  "When I was your age, Billy," she said gently, "I _was_ in love.That's why, perhaps, I came here. That's why, perhaps, I stayed. No,he didn't die--he married another girl. And dreams are hard things toforget. That's why I left the country. Maybe that's why the littleThompson girl--"

  But the Young Doctor was shaking his head.

  "She hasn't had any love affair," he told the Superintendent. "She's tooyoung and full of ideals to have anything so ordinary as a romance.Everybody," his laugh was not too pleasant, "can have a romance! And fewpeople can be so filled with ideals as Miss Thompson. Oh, it's her idealsthat I can't stand! It's her impractical way of gazing at life throughpink-coloured glasses. She'll never be of any real use here in the slums.I'm only afraid that she'll come to some harm because she's so trustingand over-sincere. I'd hate to see her placed in direct contact with someof the young men that I work with, for instance. You haven't--" All atonce his voice took on a new note. "You haven't let her be with any ofthe boys' classes, have you? Her ideals might not stand the strain!"

  The Superintendent answered.

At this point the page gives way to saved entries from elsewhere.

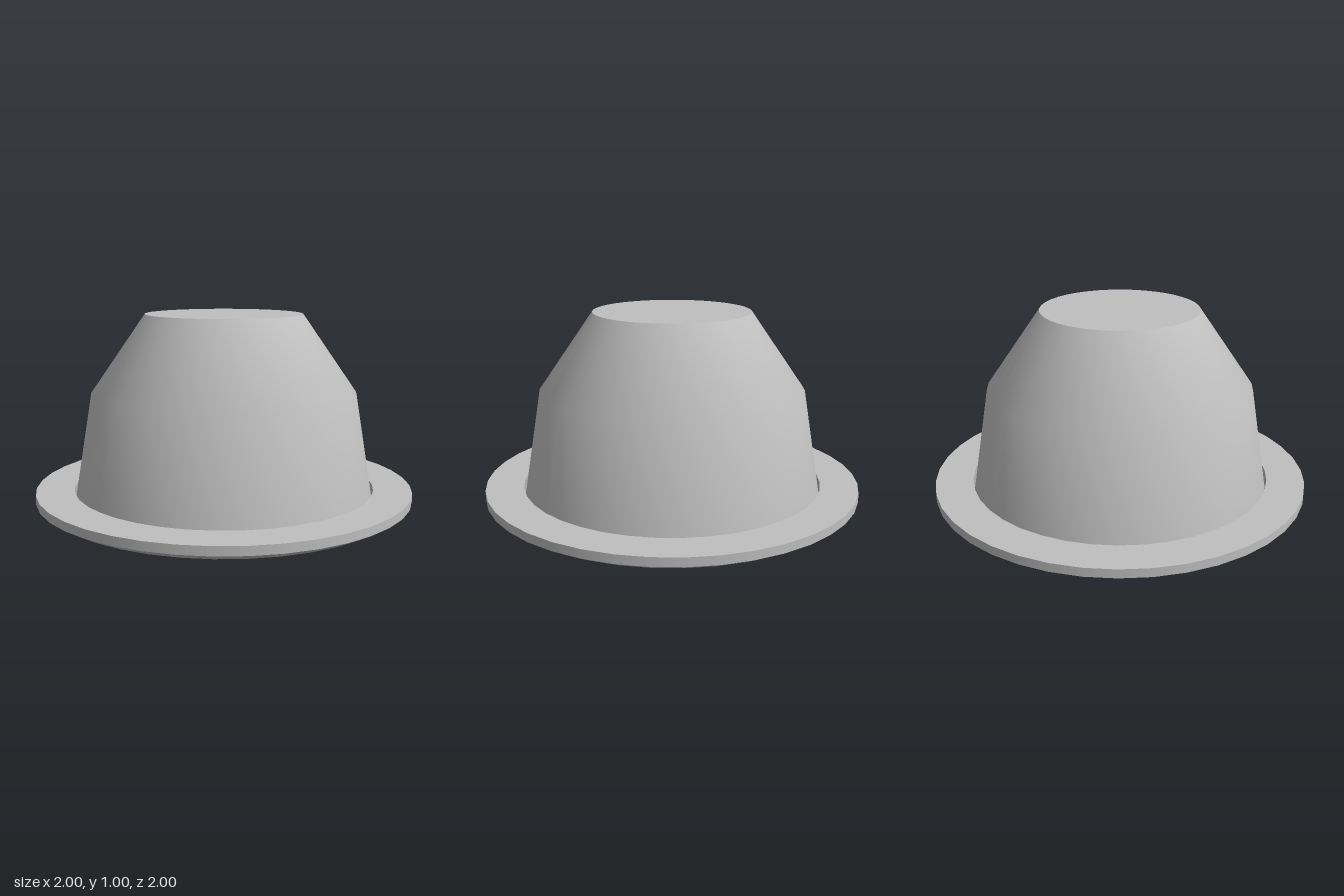
import * as THREE from 'three';

const SIDES = 40;

export function createModel() {
  const group = new THREE.Group();
  const grey = new THREE.MeshStandardMaterial({ color: 0xbfbfbf, side: THREE.DoubleSide });
  grey.name = 'plain grey';

  // Turned surface, smooth along its own profile; separate bands meet in sharp edges
  const turn = (name, parent, profile) => {
    const points = profile.map(([r, y]) => new THREE.Vector2(r, y));
    const mesh = new THREE.Mesh(new THREE.LatheGeometry(points, SIDES), grey);
    mesh.name = name;
    parent.add(mesh);
  };

  // Hollow cup, open at the bottom
  const cup = new THREE.Group();
  cup.name = 'cup';
  turn('cupWall', cup, [[0.8, 0], [0.7, 0.59], [0.415, 1]]);
  turn('cupTop', cup, [[0.415, 1], [0, 1]]);

  // Flat ring around the base, bevelled underneath
  const rim = new THREE.Group();
  rim.name = 'rim';
  turn('rimUnderside', rim, [[0.8, 0], [0.935, 0], [1, 0.037]]);
  turn('rimEdge', rim, [[1, 0.037], [1, 0.083]]);
  turn('rimTop', rim, [[1, 0.083], [0.8, 0.083]]);
  turn('rimInside', rim, [[0.8, 0.083], [0.8, 0]]);

  group.add(cup, rim);
  return group;
}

  "Ideals don't hurt any one," she said, and her voice was almost as fierceas the doctor's. "No, I haven't given her a bit of work with the boys.She's too young and too untouched and, as you say, too pretty. I'mletting her spend her time with the mothers, and the young girls, and thelittle tots--not even allowing her to go out alone, if I can help it.Such innocence--" The Superintendent broke off suddenly in the middle ofthe sentence. And she sighed again.